Ernest William Colbert

Ernest William Colbert

(1921-2012) Enshrined November 8, 2003

Mr. Colbert helped build warplanes during WWII at Nashville’s Vultee Aircraft plant. In 1944, he and a partner founded Colemill Flying Service at Cornelia Fort Airpark in Nashville. In 1962, Bill Colbert’s idea to convert aircraft began with an FAA Approved STC to modify an Aero Commander 500A. Since that first conversion, Colemill Enterprises has become the world’s largest and most famous aircraft modifications company. Colemill has become internationally famous for conversions of the Piper Navajo, Beechcraft Baron, Beechcraft Bonanza and Cessna 310 series airplanes. The company holds more than twenty STC’s and completes approximately forty-five conversions each year. Colbert pioneered the aircraft modifications and conversions business into what has become his company’s slogan “Making Great Airplanes Better”.

To learn more, visit: www.tnairmuseum.com

R. A. “Bob” Hoover

R. A. “Bob” Hoover

 Enshrined November 8, 2003

World-renowned aviation legend, Bob Hoover was born in Nashville, Tennessee and taught himself aerobatics at Berry Field. A test pilot, air show performer, and WWII Aviator, Bob Hoover escaped from a German prison camp during WWII. Since that time, this noted aerobatic genius has performed in more air shows, in more different countries, before more spectators than anyone in the history of aviation. General Jimmy Doolittle called Hoover “the greatest stick and rudder pilot who ever lived.” His famous Aero Commander 500A air show aircraft is now on permanent display at the National Air & Space Museum’s new Stephen Udvar-Hazy Center at Dulles International Airport. Bob Hoover was enshrined in the National Aviation Hall of Fame in 1988.

To learn more, visit: www.tnairmuseum.com

Edward Chalmers Huffaker

Edward Chalmers Huffaker

(1856-1937) Enshrined November 8, 2003

Aviation pioneer Edward Chalmers Huffaker born in Sevier County, Tennessee, worked with Orville and Wilbur Wright at Kitty Hawk in 1901. He earned degrees from Emory and Henry College and the University of Virginia. In 1893, E.C. Huffaker submitted his paper entitled “The Value of Curved Surfaces in Flight”, based upon his new theory of lift resulting from observations of soaring birds, to the Congress on Aerial Navigation. Two years later, in May of 1895,The Wright brothers wrote the Smithsonian Institution requesting publications on flight. Edward C. Huffaker’s paper and his application of Bernoulli’s principle to the generation of lift as air flows over curved surfaces were among those they received. The genius of Edward Chalmers Huffaker significantly connected this special Tennessean with the Wright brothers’ historical first powered flight. Aviation changed the world forever and E.C. Huffaker earned a place in the history of early flight.
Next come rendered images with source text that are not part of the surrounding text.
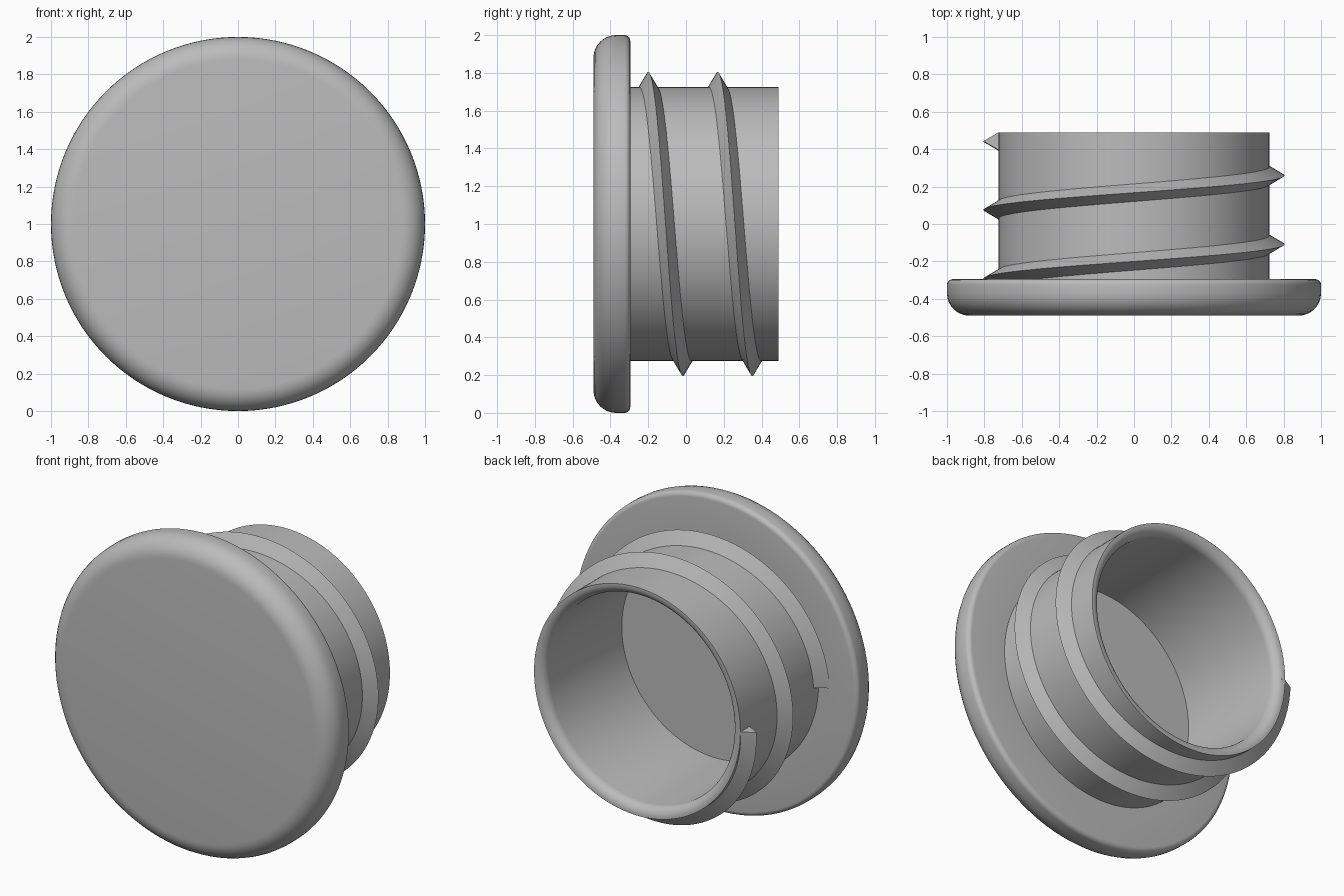
import bpy, bmesh
from math import sin, cos, pi, radians
from mathutils import Vector, Matrix

if "Cube" in bpy.data.objects:
    bpy.data.objects.remove(bpy.data.objects["Cube"], do_unlink=True)

CENTRE = Vector((0, 0, 1))
SEGMENTS = 128

grey = bpy.data.materials.new("plain grey")
grey.use_nodes = True
GREY = (0.5, 0.5, 0.5, 1)
grey.diffuse_color = GREY
grey.node_tree.nodes["Principled BSDF"].inputs["Base Color"].default_value = GREY


def finish(bm, name, angle):
    bmesh.ops.remove_doubles(bm, verts=bm.verts, dist=1e-5)
    bmesh.ops.recalc_face_normals(bm, faces=bm.faces)
    mesh = bpy.data.meshes.new(name)
    bm.to_mesh(mesh)
    bm.free()
    mesh.materials.append(grey)
    obj = bpy.data.objects.new(name, mesh)
    bpy.context.collection.objects.link(obj)
    bpy.ops.object.select_all(action='DESELECT')
    obj.select_set(True)
    bpy.context.view_layer.objects.active = obj
    bpy.ops.object.shade_smooth_by_angle(angle=radians(angle))
    return obj


def fillet(r, y, size, start, steps=8):
    """Quarter arc around (r, y), from start degrees counter-clockwise."""
    return [(r + size * cos(radians(start + 90 * i / steps)),
             y + size * sin(radians(start + 90 * i / steps))) for i in range(steps + 1)]


def lathe(name, profile):
    """Spin a (radius, y) profile around the y axis."""
    bm = bmesh.new()
    verts = [bm.verts.new(CENTRE + Vector((r, y, 0))) for r, y in profile]
    edges = [bm.edges.new(pair) for pair in zip(verts, verts[1:])]
    bmesh.ops.spin(bm, geom=verts + edges, cent=CENTRE, axis=(0, 1, 0),
                   angle=2 * pi, steps=SEGMENTS, use_merge=True)
    return finish(bm, name, 30)


# Cap: rounded flange, threaded tube wall, rounded inner lip and flat floor
FRONT, FLANGE, RIM = -0.49, -0.295, 0.49
WALL, BORE = 0.725, 0.658
profile = [(0, FRONT)]
profile += fillet(0.88, FRONT + 0.12, 0.12, -90)
profile += fillet(0.97, FLANGE - 0.03, 0.03, 0, 5)
profile += [(WALL, FLANGE), (WALL, RIM)]
profile += fillet(BORE + 0.06, RIM - 0.06, 0.06, 90)
profile += [(BORE, FLANGE), (0, FLANGE)]
lathe("cap_body", profile)

# Thread: a pointed ridge winding twice round the tube
TURNS, PITCH, START, HALF = 2, 0.3675, -0.292, 0.047
section = [(0.70, -HALF), (WALL, -HALF), (0.805, 0), (WALL, HALF), (0.70, HALF)]
bm = bmesh.new()
rings = []
for i in range(TURNS * SEGMENTS + 1):
    turn = i / SEGMENTS
    out = Vector((-cos(2 * pi * turn), 0, sin(2 * pi * turn)))
    rings.append([bm.verts.new(CENTRE + out * r + Vector((0, START + PITCH * turn + y, 0)))
                  for r, y in section])
for a, b in zip(rings, rings[1:]):
    for j in range(len(section)):
        k = (j + 1) % len(section)
        bm.faces.new((a[j], a[k], b[k], b[j]))
bm.faces.new(rings[0])
bm.faces.new(rings[-1])
finish(bm, "screw_thread", 30)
To learn more, visit: www.tnairmuseum.com

Charles E. Nelson

Charles E. Nelson

Enshrined November 8, 2003

Charles E. Nelson was born in Euchee (Miegs County), Tennessee in 1931. He joined the United States Air Force in 1949 and became an Airborne Radio Operator. After his discharge from the military Charlie worked for Douglas Aircraft then under contract to build the B-47. In 1968, through an ad in Trade-A-Plane, Charlie Nelson founded The International Swift Association. One hundred twenty-six responses became an association of more than a thousand members from the United States, United Kingdom, Canada, France, Australia, Finland, Germany, South Africa and New Zealand. Annual Swift Fly-In conventions began in 1969 and have been held in Athens, Tennessee since 1982. Hundreds of Swift members, enthusiasts and the public attend the event each year. The Swift Museum Foundation was formed and is located at the Athens-McMinn County Airport. In 1980 Mr. Nelson lead a tenacious effort to acquire the type certificate, tooling, engineering data and spare parts of Swift Aircraft, destined to be acquired by a foreign investor and moved out of the country. He also assisted in negotiations with the Government of Saudi Arabia that saved and returned to the United States a rare Temco T-35 “Swift” Buckaroo. That airplane is on display at the Swift Museum in Athens.

To learn more, visit: www.tnairmuseum.com